Portable technology and Bluetooth have paved the way for RF/microwave applications in wearables. Today's frequency range is becoming more and more dynamic. A few years ago, VHF was defined as 2GHz~3GHz. But now we can see ultra-high frequency (UHF) applications in the range of 10GHz to 25GHz.
Therefore, for wearable PCB, the RF part needs to pay more attention to the wiring problems, separate the signals separately, and keep the wiring that generates high-frequency signals away from the ground. Other considerations include: provision of bypass filter, sufficient decoupling capacitor, grounding, and nearly equal design of transmission line and return line.
The bypass filter can suppress the ripple effect of noise content and crosstalk. The decoupling capacitor needs to be placed closer to the device pin carrying the power signal.
High speed transmission lines and signal circuits require a layer to be arranged between signals in the power layer to smooth the jitter generated by noise signals. At high signal speeds, small impedance mismatches can cause unbalanced transmission and reception signals, resulting in distortion. Therefore, we must pay special attention to the impedance matching problem related to RF signals, because RF signals have high speed and special tolerance.
RF transmission lines require impedance control to transmit RF signals from a specific IC substrate to a PCB. These transmission lines can be implemented in the outer layer, top layer and bottom layer, or designed in the middle layer.
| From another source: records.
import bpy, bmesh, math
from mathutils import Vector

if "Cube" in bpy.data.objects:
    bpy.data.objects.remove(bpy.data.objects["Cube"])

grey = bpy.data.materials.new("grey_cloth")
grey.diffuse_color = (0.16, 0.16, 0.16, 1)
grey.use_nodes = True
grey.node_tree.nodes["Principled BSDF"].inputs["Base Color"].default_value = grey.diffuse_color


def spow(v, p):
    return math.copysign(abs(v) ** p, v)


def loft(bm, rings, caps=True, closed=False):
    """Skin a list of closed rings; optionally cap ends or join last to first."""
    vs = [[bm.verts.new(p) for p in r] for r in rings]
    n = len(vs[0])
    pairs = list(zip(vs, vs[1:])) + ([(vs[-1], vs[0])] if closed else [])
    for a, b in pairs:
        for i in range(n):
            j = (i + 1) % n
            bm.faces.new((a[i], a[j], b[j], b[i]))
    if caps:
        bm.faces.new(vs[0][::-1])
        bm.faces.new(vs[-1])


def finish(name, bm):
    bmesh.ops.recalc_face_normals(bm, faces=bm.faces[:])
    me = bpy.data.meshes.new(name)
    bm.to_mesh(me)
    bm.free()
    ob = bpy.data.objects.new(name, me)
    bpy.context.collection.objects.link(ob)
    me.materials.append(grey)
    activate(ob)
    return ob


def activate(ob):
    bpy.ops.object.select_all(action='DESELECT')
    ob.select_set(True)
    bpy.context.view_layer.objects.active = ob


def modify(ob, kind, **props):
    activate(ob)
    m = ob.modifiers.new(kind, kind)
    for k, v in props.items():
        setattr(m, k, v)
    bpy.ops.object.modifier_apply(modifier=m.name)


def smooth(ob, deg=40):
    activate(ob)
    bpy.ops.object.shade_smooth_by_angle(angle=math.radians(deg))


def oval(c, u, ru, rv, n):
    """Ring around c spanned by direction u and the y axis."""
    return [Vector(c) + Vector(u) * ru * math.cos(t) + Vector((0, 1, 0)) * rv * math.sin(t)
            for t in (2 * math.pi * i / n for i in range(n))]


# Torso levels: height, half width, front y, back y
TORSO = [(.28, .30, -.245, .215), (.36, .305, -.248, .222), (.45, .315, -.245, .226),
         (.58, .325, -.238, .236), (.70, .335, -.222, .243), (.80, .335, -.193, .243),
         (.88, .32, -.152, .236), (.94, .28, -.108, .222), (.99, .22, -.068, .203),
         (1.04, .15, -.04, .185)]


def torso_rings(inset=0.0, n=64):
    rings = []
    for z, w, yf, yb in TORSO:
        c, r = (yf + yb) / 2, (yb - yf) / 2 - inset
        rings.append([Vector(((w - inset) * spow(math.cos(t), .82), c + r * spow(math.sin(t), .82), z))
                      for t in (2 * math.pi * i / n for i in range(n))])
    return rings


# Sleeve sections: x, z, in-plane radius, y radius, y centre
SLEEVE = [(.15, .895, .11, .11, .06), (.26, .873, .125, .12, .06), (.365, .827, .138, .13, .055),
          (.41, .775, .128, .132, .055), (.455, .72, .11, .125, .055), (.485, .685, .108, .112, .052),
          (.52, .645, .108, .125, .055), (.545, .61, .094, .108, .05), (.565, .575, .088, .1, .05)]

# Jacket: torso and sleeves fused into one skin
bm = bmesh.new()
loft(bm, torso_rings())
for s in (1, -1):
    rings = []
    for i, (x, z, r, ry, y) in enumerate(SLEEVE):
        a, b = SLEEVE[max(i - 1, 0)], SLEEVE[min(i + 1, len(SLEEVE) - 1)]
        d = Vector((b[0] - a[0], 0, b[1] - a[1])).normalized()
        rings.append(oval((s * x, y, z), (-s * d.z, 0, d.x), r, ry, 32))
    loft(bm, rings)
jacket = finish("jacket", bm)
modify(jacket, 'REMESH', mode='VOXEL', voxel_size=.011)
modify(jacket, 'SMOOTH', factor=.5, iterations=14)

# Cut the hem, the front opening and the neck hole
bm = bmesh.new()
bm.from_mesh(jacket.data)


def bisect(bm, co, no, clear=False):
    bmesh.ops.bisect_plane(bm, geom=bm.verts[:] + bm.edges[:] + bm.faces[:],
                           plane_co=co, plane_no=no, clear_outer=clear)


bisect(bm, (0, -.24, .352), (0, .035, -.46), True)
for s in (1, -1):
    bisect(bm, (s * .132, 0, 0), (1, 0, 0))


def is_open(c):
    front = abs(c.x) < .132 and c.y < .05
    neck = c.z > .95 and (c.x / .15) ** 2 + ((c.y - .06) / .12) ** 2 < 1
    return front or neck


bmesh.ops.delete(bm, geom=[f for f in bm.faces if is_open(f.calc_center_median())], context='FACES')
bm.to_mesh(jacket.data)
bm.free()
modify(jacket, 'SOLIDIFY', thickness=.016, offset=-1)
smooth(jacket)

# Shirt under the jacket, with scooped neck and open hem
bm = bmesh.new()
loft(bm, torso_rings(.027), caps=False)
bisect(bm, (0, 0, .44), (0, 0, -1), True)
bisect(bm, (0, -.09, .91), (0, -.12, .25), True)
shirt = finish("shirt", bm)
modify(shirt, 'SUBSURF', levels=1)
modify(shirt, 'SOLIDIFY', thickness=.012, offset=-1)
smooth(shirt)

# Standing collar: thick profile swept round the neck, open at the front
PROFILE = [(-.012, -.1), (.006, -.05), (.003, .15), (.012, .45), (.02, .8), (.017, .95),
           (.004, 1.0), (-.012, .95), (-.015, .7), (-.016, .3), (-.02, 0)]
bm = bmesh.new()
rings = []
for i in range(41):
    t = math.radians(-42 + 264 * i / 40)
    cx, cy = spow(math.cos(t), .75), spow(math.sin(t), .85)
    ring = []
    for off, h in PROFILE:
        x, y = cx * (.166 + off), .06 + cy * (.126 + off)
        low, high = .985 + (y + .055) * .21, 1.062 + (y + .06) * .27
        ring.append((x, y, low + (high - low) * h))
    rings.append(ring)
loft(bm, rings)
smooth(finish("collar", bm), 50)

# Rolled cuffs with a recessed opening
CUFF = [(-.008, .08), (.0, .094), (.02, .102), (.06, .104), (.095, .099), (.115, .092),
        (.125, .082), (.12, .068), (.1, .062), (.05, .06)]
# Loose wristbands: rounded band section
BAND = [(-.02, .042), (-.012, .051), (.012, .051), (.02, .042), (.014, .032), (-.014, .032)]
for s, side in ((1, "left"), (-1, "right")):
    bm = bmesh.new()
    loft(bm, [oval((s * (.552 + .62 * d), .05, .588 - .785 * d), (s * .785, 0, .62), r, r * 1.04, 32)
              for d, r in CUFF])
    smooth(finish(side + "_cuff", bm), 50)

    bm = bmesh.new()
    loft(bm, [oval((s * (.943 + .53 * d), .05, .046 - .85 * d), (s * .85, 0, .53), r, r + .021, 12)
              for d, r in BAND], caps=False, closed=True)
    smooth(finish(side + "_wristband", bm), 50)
The methods used in PCB RF layout design include microstrip line, suspended stripline, coplanar waveguide or grounding. The microstrip line consists of a fixed length of metal or wire and a whole or part of the ground plane directly below. The characteristic impedance in general microstrip line structures ranges from 50 Ω to 75 Ω.